You can find course descriptions for each section on this website. Use the top menus to click to First-Year Writing or First-Year Seminar.
Because we have a set number of spaces in FYW and FYS each semester, no switches are allowed (unless you have a truly extreme situation, in which case you should contact the First-Year Dean or, when you get to campus, your academic adviser). Rest assured that the course offerings in the Spring will be just as exciting as they are in the Fall!
FYW Workshop and FYW share the same goals, are equally rigorous, and both fulfill your First-Year Writing requirement. FYW Workshop is designed for students who think they would benefit from extra support in critical reading and academic writing. To provide this support, FYW Workshop meets three times per week instead of twice per week; the extra class meeting each week is usually devoted to writing workshops. FYW Workshop class sizes are slightly smaller, and the course is worth four credits rather than three. Unlike FYW, FYW Workshop is only offered in the Fall semester each year.
FYW Workshop is specifically designed for students who feel they would benefit from more intensive support with their academic reading and writing skills in their first semester at Barnard. If you’ve been offered a spot in FYW Workshop, it’s because we think it’s where you will thrive best in your first semester. You can also read about the experiences of former FYW Workshop students to get a better sense of what to expect.

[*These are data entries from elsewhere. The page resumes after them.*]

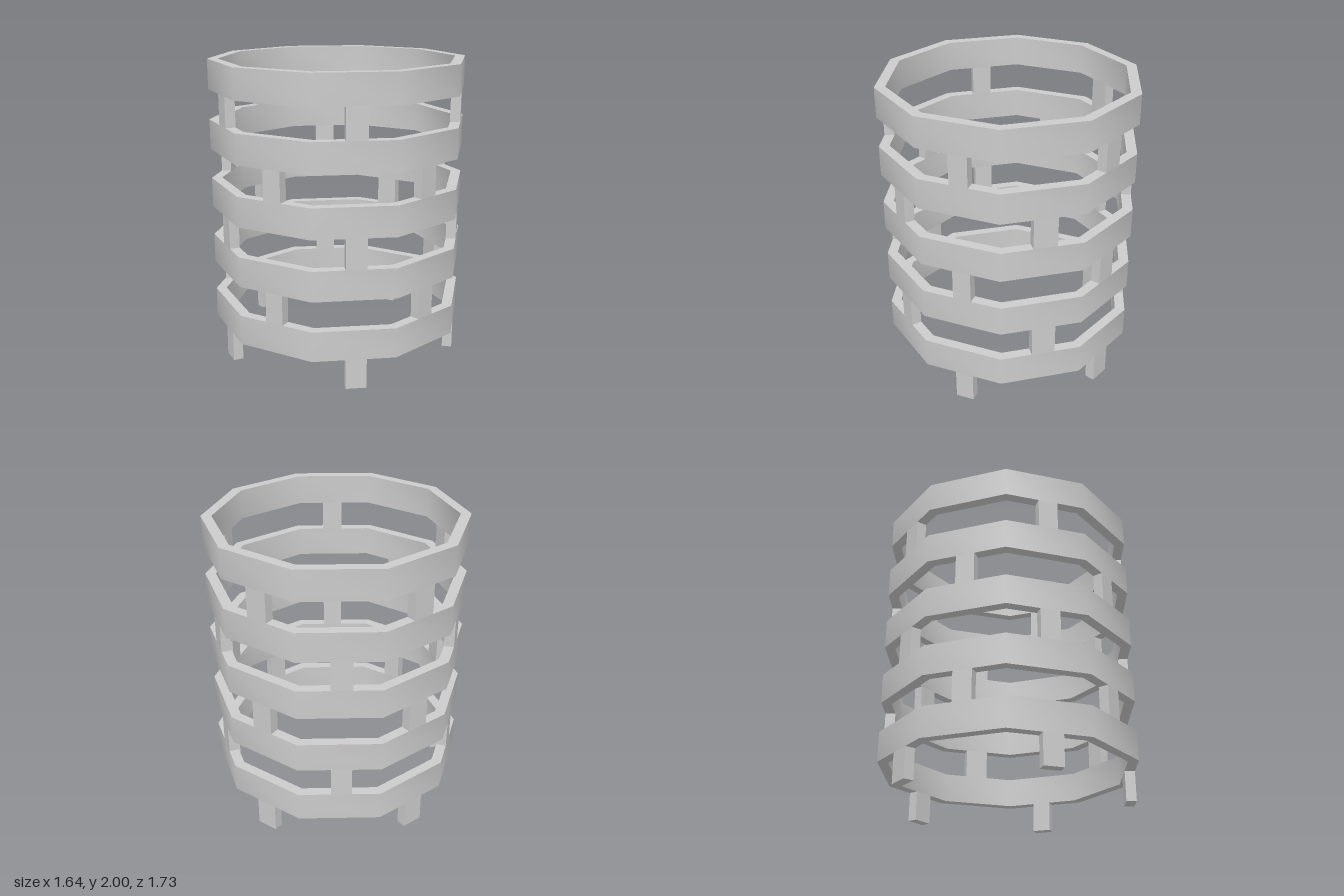
import * as THREE from 'three';
import { toCreasedNormals } from 'three/addons/utils/BufferGeometryUtils.js';

const SIDES = 10;
const OUTER = 0.863;   // corner radius, outside
const INNER = 0.793;   // corner radius, inside
const BAND = 0.2;      // height of each ring and of each gap
const LEVELS = 5;

// Start and end of the post on each side, measured along the side from its middle
const POST_SPANS = [
  [-0.055, 0.08], [-0.063, 0.063], [-0.056, 0.066], [-0.06, 0.094], [-0.08, 0.063],
  [-0.055, 0.08], [-0.046, 0.1], [-0.07, 0.055], [-0.046, 0.083], [-0.07, 0.053],
];

export function createModel() {
  const model = new THREE.Group();
  model.name = 'latticeTower';
  const material = new THREE.MeshStandardMaterial({ color: 0xcccccc });

  // Ten-sided ring with a rectangular section, smooth around and sharp at the rims
  const section = [[INNER, 0], [OUTER, 0], [OUTER, BAND], [INNER, BAND], [INNER, 0]]
    .map(([r, y]) => new THREE.Vector2(r, y));
  const ringGeometry = toCreasedNormals(new THREE.LatheGeometry(section, SIDES), 0.7);

  // Distances from the axis to the middle of a side
  const step = (Math.PI * 2) / SIDES;
  const outerFlat = OUTER * Math.cos(step / 2);
  const innerFlat = INNER * Math.cos(step / 2);

  // Post geometry for one side, flush with the ring inside and out
  const postGeometries = POST_SPANS.map(([from, to], side) => {
    const geometry = new THREE.BoxGeometry(to - from, BAND, outerFlat - innerFlat);
    geometry.translate((from + to) / 2, BAND / 2, (outerFlat + innerFlat) / 2);
    return geometry.rotateY((side + 0.5) * step);
  });

  for (let level = 0; level < LEVELS; level++) {
    const y = level * BAND * 2;

    // Five posts on every other side, staggered from level to level
    const posts = new THREE.Group();
    posts.name = level === 0 ? 'feet' : `posts${level}`;
    for (let side = level % 2; side < SIDES; side += 2) {
      const post = new THREE.Mesh(postGeometries[side], material);
      post.name = level === 0 ? 'foot' : 'post';
      post.position.y = y;
      posts.add(post);
    }

    const ring = new THREE.Mesh(ringGeometry, material);
    ring.name = `ring${level + 1}`;
    ring.position.y = y + BAND;
    model.add(posts, ring);
  }
  return model;
}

If you’re still not sure whether it’s right for you, send an email to Professor Lie-Spahn, the Director of First-Year Writing Workshop (firstname.lastname@example.org). Include any questions you have, as well as a sentence or two about how you feel about your writing skills in general — this will help her help you make an informed decision. Please be aware that if you decide not to accept your spot in FYW Workshop, your spot will be given to another student.
Every summer, we review all incoming students’ application materials and make a list of everyone who we think would benefit from the course the most. As space becomes available, we offer spots to students from the top of the list and work our way down.
If you already know that you are interested in taking FYW Workshop, send an email to Professor Lie-Spahn (email@example.com), the Director of First-Year Writing Workshop, and we’ll take this into consideration when reviewing your materials.
Please know that, because there are a very limited number of spaces in FYW Workshop, unfortunately we can’t honor every request.
Don’t worry! Your best bet is to request to take FYW in the Fall. Don’t be afraid to talk to your instructor about your challenges with academic writing early on, even before you’ve had an assignment — that’s what your instructor is there for.
There are also lots of (free) writing resources for you, like the Writing Center, which is one of the most popular peer-to-peer resources on campus.
Nope; you do you. However, keep in mind that if you decide not to accept your spot in FYW Workshop, we will offer your spot to another student. So once you decline the offer, there’s no going back.
Registering for your First-Experience course is similar to other courses in that you can change your section up until the first day of the semester. Once classes begin, you will not be allowed to change your section, so you will want to schedule your class carefully. The reason for the no-change policy is that it is absolutely critical for the seminars to have stable enrollments from the first day in order to create a cohesive class dynamic. This is a very firm policy and exceptions are almost never made.